■ WHAT THE EXERCISE ASKS
In the entries below, which lines run from the one containing "from mathutils import Matrix, Vector" to the one containing "if v.co.z >"? Copy exactly those lines, ends included, and no others.

■ MATERIALS PROVIDED

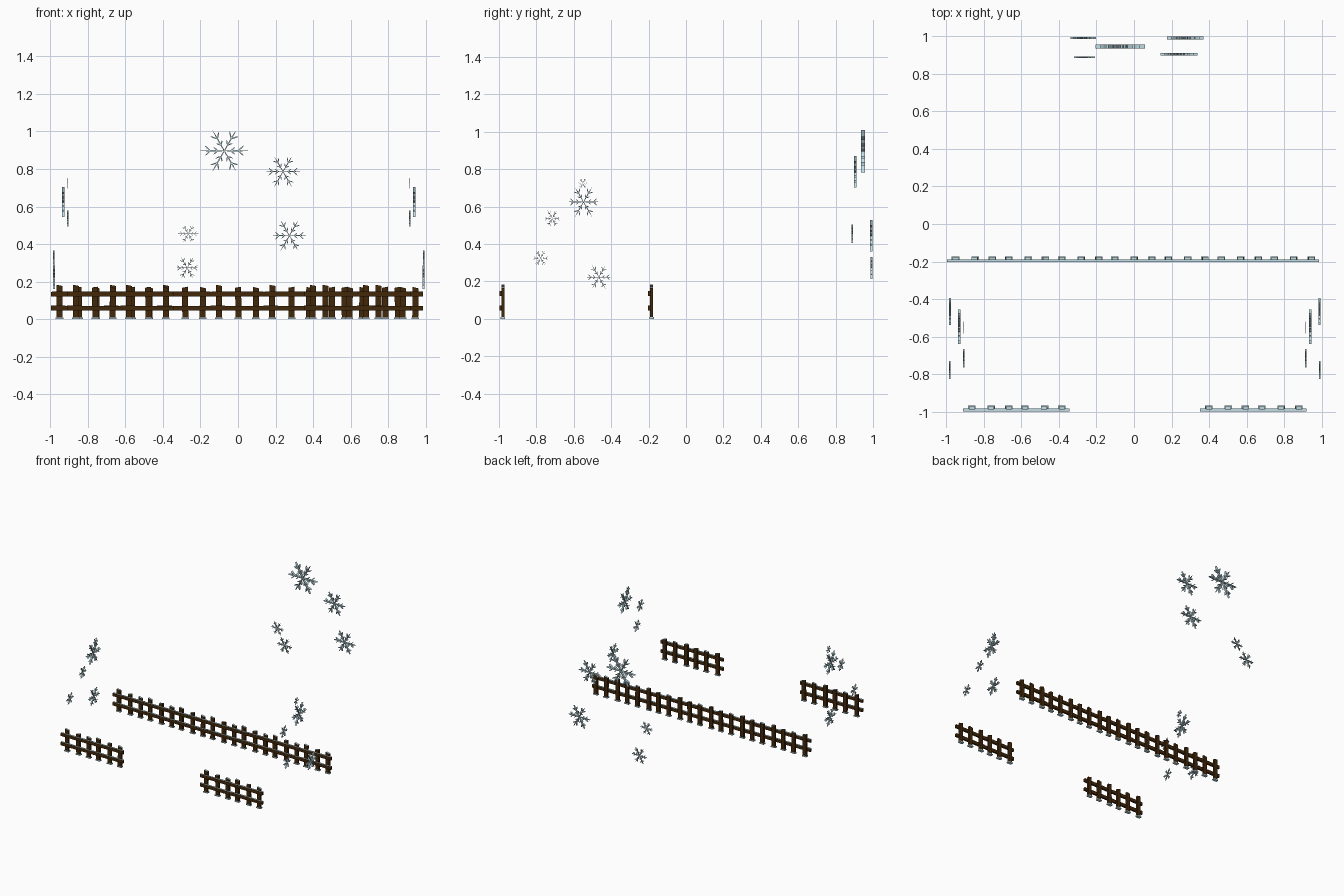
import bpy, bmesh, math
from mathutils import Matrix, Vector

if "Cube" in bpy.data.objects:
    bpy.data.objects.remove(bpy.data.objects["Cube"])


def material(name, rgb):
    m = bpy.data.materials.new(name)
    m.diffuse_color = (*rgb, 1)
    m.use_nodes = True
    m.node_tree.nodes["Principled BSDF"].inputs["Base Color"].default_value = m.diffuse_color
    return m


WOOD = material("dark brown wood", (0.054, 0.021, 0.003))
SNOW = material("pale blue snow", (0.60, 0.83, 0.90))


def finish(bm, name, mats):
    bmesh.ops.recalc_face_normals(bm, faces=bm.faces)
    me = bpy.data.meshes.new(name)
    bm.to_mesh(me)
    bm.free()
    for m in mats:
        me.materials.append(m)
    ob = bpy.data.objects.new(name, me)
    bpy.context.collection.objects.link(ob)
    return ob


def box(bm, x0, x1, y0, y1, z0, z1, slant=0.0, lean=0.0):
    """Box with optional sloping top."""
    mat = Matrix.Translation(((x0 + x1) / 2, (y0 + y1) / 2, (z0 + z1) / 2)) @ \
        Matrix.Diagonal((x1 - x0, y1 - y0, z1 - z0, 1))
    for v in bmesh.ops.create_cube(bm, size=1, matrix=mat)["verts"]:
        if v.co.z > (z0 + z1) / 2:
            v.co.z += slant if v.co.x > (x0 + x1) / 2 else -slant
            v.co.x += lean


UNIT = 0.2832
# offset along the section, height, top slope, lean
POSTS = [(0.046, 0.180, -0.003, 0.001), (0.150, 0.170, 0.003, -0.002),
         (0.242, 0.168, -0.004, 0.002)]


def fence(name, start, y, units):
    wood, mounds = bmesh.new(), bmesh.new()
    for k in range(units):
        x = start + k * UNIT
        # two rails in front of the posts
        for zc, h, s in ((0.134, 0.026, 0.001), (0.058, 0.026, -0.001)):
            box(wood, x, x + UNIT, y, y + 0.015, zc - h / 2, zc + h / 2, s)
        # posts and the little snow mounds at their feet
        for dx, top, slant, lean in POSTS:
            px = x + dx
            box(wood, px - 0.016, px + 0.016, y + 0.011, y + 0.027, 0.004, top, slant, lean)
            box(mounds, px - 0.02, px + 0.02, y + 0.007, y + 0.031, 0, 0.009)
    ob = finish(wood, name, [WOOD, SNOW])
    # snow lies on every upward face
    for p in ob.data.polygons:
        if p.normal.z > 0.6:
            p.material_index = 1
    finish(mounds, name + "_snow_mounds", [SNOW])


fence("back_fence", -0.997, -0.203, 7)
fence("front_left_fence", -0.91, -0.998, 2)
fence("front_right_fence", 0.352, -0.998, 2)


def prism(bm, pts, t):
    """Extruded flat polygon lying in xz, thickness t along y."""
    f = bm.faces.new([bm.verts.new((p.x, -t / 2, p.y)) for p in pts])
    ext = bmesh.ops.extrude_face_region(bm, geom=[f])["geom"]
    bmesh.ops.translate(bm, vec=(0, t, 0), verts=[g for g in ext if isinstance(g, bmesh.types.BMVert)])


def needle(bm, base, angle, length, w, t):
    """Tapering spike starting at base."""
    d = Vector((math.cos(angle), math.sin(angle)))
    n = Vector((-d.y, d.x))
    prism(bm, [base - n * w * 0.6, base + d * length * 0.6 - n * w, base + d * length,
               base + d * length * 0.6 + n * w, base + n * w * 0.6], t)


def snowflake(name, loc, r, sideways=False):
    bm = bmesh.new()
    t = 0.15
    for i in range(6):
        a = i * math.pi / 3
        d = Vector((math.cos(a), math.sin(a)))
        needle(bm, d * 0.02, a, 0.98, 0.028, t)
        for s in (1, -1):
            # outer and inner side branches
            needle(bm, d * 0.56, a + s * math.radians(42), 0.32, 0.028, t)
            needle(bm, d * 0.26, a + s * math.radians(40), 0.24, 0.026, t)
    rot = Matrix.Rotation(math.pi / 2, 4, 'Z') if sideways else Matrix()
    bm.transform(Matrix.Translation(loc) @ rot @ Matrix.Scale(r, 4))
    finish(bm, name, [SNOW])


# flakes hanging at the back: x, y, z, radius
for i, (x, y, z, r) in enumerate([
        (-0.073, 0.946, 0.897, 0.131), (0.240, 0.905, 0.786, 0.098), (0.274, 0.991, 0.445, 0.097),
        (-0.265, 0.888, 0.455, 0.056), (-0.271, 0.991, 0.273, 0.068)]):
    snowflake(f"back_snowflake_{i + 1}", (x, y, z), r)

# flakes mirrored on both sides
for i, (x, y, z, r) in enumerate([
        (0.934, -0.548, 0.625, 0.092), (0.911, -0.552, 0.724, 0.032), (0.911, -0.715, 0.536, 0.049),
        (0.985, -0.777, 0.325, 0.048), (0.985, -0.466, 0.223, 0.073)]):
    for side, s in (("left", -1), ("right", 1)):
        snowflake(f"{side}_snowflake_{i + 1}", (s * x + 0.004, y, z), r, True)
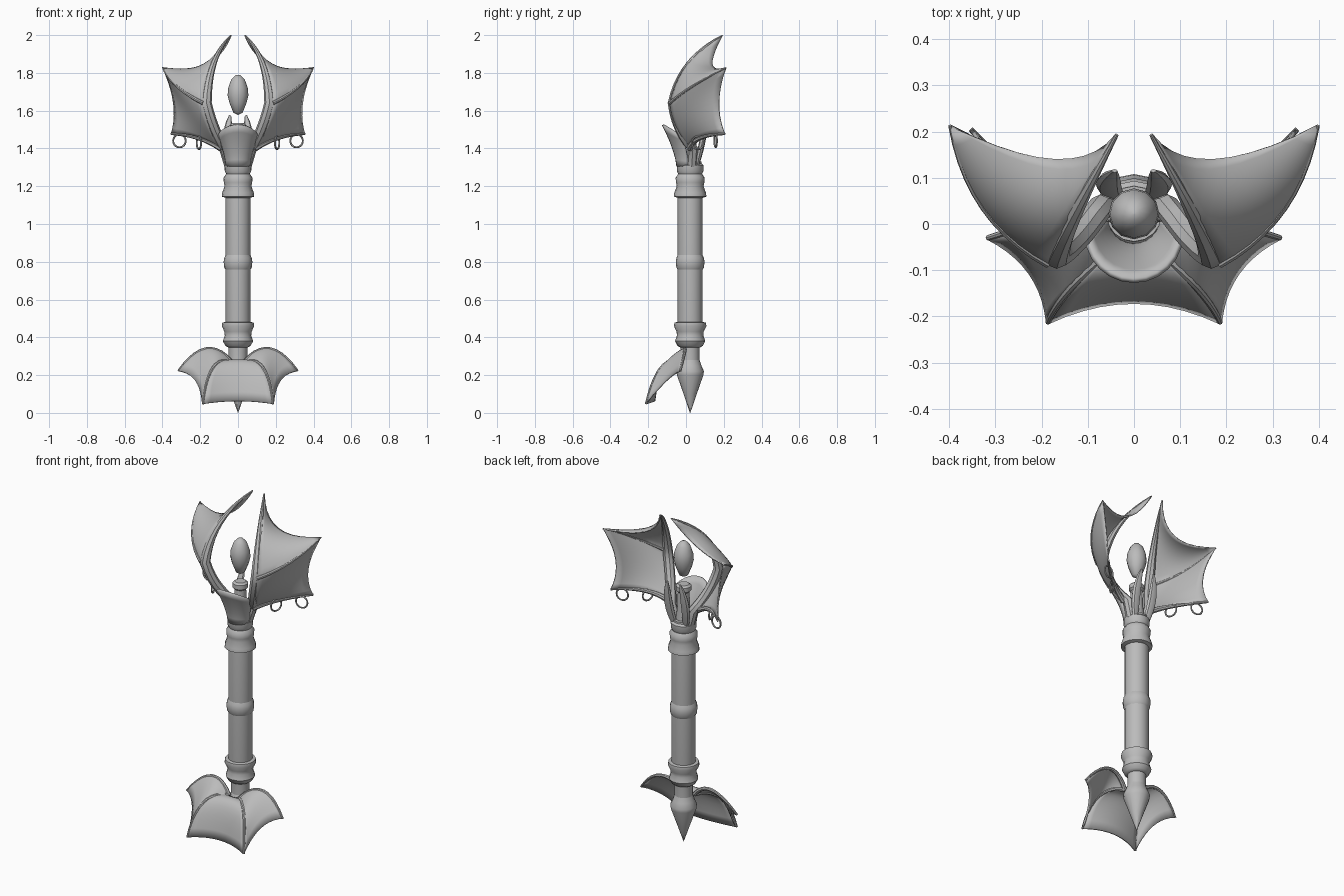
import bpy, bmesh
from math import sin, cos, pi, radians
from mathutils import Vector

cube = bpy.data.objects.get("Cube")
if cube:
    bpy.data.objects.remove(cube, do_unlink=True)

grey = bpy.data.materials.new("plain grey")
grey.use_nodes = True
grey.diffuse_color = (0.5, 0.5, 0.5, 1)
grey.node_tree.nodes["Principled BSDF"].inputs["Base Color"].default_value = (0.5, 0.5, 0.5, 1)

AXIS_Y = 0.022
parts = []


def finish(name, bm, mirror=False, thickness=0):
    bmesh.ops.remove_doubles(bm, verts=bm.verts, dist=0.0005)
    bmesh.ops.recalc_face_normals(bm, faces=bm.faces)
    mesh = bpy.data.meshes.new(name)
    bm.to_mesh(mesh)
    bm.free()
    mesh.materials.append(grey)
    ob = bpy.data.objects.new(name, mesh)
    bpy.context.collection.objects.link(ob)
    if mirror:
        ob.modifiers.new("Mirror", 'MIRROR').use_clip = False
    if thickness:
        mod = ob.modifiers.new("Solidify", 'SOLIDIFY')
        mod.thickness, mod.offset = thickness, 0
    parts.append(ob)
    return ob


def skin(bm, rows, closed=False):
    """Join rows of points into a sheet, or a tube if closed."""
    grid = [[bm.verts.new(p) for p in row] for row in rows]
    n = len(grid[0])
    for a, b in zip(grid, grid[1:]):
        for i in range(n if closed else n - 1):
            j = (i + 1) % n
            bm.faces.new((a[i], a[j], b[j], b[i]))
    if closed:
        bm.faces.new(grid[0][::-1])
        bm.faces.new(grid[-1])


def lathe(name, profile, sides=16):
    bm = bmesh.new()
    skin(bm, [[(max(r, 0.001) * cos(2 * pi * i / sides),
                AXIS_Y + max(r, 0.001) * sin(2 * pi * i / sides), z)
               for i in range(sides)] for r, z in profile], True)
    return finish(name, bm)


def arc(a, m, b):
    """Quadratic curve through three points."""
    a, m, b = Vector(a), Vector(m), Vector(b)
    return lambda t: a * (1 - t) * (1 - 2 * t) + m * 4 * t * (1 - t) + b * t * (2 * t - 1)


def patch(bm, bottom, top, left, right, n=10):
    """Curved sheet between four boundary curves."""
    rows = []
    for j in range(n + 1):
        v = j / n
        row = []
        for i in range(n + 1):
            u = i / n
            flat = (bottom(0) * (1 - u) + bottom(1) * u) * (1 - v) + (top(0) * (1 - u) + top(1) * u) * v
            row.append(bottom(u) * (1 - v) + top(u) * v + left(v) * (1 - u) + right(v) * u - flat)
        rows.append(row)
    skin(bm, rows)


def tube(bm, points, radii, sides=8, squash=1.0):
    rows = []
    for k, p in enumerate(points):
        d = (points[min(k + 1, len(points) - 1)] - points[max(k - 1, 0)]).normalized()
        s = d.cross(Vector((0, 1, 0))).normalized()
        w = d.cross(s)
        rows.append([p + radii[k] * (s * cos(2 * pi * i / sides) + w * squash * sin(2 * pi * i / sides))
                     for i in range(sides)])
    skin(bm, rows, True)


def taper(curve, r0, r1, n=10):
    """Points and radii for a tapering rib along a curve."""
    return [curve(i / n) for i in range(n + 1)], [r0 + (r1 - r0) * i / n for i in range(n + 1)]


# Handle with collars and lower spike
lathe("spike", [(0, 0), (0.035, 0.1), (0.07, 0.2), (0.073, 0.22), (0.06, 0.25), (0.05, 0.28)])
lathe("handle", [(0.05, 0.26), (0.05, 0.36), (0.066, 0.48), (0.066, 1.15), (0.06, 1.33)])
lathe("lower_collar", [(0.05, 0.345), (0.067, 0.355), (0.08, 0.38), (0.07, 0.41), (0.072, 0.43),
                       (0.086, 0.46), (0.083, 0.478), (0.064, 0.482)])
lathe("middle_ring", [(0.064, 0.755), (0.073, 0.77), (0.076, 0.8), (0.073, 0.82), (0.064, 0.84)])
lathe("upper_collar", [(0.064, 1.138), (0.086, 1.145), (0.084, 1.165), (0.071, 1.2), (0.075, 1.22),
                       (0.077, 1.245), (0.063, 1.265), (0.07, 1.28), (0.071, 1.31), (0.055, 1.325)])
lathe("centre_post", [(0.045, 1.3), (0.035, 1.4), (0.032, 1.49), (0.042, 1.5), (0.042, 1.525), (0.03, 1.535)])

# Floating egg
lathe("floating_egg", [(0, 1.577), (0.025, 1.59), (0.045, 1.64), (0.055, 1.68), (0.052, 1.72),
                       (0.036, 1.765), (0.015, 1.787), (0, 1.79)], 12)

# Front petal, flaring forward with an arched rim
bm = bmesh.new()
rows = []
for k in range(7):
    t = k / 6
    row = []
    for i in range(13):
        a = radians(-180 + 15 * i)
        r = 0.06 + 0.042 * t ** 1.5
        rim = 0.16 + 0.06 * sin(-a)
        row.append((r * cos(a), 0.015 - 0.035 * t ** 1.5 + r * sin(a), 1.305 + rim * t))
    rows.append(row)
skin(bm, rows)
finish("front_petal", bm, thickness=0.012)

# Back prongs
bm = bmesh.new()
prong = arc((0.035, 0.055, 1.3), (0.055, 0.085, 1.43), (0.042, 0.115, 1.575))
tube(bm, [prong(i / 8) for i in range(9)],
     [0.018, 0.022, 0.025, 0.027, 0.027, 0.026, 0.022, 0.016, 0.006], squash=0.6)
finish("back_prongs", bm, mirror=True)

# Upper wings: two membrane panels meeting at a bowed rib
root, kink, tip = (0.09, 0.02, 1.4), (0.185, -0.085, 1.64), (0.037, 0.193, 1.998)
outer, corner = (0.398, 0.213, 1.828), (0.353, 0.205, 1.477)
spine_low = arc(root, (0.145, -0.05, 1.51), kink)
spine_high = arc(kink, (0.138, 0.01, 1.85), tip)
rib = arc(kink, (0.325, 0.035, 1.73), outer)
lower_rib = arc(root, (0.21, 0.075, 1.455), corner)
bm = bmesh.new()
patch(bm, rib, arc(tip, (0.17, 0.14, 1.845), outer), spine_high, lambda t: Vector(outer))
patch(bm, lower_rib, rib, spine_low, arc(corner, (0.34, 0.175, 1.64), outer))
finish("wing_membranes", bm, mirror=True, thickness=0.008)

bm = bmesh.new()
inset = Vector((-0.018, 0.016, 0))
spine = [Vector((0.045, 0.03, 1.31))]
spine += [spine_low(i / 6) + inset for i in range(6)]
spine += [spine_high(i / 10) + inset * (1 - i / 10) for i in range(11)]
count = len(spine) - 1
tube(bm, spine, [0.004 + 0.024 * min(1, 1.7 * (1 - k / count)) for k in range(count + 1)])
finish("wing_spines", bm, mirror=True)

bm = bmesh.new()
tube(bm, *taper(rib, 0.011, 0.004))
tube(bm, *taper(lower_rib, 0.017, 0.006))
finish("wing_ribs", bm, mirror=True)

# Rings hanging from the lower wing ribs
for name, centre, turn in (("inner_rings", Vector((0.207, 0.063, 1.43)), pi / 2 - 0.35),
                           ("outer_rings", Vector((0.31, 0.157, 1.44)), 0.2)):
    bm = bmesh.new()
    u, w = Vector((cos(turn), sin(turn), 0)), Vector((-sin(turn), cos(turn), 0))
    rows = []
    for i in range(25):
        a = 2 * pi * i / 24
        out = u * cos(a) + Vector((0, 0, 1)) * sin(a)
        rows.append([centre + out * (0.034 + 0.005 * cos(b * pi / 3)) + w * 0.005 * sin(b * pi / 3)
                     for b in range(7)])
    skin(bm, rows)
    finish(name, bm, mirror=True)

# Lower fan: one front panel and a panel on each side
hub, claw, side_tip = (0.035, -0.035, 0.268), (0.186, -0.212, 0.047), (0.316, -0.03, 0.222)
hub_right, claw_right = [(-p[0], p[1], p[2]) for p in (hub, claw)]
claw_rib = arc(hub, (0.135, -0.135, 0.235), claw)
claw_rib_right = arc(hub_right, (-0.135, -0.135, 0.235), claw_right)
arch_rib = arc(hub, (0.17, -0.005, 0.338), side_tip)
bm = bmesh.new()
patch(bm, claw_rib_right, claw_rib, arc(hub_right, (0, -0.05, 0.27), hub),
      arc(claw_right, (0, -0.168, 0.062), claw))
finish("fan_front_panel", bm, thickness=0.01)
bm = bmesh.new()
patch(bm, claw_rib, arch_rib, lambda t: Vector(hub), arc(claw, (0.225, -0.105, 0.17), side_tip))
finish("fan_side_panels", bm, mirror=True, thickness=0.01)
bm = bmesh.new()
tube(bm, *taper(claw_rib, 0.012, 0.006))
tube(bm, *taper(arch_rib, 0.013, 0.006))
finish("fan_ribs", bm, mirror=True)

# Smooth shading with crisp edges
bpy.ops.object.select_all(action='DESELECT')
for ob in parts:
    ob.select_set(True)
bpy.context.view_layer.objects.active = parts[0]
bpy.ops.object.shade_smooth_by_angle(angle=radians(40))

■ SOLVED EXERCISE
from mathutils import Matrix, Vector

if "Cube" in bpy.data.objects:
    bpy.data.objects.remove(bpy.data.objects["Cube"])


def material(name, rgb):
    m = bpy.data.materials.new(name)
    m.diffuse_color = (*rgb, 1)
    m.use_nodes = True
    m.node_tree.nodes["Principled BSDF"].inputs["Base Color"].default_value = m.diffuse_color
    return m


WOOD = material("dark brown wood", (0.054, 0.021, 0.003))
SNOW = material("pale blue snow", (0.60, 0.83, 0.90))


def finish(bm, name, mats):
    bmesh.ops.recalc_face_normals(bm, faces=bm.faces)
    me = bpy.data.meshes.new(name)
    bm.to_mesh(me)
    bm.free()
    for m in mats:
        me.materials.append(m)
    ob = bpy.data.objects.new(name, me)
    bpy.context.collection.objects.link(ob)
    return ob


def box(bm, x0, x1, y0, y1, z0, z1, slant=0.0, lean=0.0):
    """Box with optional sloping top."""
    mat = Matrix.Translation(((x0 + x1) / 2, (y0 + y1) / 2, (z0 + z1) / 2)) @ \
        Matrix.Diagonal((x1 - x0, y1 - y0, z1 - z0, 1))
    for v in bmesh.ops.create_cube(bm, size=1, matrix=mat)["verts"]:
        if v.co.z > (z0 + z1) / 2:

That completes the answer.